I was a little taken aback at the idea that 401(k) programs might be viewed this way. While certainly market investments of all kinds have taken a beating, the tax advantages of 401(k)s and the possibility of employer matching contributions make them very attractive structurally, even if not attractive at the moment. I wouldn’t want to throw out a system that largely serves to help people simply because of a bad year, or even a few bad years, in the market.
But her question made me think: what could we be doing better? I don’t agree with mandatory financial education as a real curative — I’d certainly be happy enough to have real, actual home economics (not just cake-baking, but money management skills) taught in high schools. I don’t think, though, that would suddenly cure retirement woes, any more than mandatory physical education has cured obesity.
I did have an idea that I blurted out and then warmed to after the call had ended. I believe that one of the big things people forget in their retirement planning is asset allocation — having a 401(k) fully invested in the stock market when you’re 60, say, is a very poor match of your risk profile and your asset distribution. I’ve always liked John Bogle’s advice that your bond holdings be roughly equal, in percentage terms, to your age. 60% or more bond holdings would protect a 60-year-old’s retirement funds to a much better degree than any allocation of stock mutual funds would.
So what in the tax code gives people incentive to properly allocate their assets as they get closer to retirement age? I’m a big believer that if you want people to act a certain way, don’t tell them to act that way in a high school class; instead, make it worth their while in the tax code. Is there a retirement plan model that would present a simple tax incentive for proper asset allocation? As a strawman: you can earn double tax credits for 401(k) or IRA contributions to bond holdings, up to a percentage of your overall retirement savings equal to your current age. (Not ideal, since what you really want is to distribute all holdings, not just current year contributions. Anyone have a better, simpler model?)
I do think that the effects this downturn has had on those in and near retirement have been brutal, in many cases devastating.
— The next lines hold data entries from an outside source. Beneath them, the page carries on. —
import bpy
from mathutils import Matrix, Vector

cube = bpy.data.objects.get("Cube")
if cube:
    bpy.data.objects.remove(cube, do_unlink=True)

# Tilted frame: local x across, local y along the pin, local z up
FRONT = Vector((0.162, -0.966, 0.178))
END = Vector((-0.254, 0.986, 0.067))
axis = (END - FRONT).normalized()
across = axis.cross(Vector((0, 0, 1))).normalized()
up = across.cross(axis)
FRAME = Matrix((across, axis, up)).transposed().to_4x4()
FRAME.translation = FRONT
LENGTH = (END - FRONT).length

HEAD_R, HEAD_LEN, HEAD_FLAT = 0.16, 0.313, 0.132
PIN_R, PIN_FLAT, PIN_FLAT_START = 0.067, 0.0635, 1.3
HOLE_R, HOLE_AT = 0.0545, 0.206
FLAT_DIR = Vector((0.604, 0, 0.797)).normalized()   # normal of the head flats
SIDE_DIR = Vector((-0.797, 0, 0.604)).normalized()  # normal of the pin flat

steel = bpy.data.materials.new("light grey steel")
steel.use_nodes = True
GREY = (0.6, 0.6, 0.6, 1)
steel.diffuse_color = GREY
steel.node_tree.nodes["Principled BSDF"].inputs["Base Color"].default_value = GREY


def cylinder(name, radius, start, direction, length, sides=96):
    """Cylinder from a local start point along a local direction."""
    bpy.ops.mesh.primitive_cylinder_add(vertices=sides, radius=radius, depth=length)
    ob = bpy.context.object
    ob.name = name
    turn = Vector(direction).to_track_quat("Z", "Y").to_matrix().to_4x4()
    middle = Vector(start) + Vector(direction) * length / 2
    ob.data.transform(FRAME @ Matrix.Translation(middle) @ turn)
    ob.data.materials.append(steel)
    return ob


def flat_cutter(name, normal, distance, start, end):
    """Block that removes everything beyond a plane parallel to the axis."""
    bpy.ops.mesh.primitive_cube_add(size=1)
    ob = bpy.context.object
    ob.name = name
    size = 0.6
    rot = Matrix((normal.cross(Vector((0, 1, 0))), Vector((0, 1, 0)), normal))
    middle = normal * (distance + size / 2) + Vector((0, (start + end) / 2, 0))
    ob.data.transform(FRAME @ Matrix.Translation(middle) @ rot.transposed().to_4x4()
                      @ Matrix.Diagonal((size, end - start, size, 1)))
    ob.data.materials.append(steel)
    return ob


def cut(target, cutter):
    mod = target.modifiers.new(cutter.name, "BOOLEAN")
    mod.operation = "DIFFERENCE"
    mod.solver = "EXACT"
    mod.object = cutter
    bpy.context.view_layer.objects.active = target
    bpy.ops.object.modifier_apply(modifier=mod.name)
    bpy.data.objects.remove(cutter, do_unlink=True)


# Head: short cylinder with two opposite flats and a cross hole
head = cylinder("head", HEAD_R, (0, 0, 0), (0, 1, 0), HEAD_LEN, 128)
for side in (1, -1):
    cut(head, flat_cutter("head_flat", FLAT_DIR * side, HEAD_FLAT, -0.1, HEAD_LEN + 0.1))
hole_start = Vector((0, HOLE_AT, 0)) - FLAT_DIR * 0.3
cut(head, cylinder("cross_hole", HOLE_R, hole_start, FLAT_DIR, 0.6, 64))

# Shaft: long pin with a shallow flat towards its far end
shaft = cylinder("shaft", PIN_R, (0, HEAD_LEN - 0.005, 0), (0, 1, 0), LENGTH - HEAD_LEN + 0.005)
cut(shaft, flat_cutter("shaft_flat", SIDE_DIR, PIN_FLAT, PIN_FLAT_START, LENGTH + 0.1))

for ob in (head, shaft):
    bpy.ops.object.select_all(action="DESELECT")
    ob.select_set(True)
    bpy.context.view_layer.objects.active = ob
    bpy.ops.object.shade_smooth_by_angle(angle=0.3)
The 401(k) and IRA programs have taught many Americans the value of retirement savings by giving them a tax incentive to learn. We certainly shouldn’t throw away those ideas, but maybe it’s worth improving them with a program — and incentive — for secure asset allocation.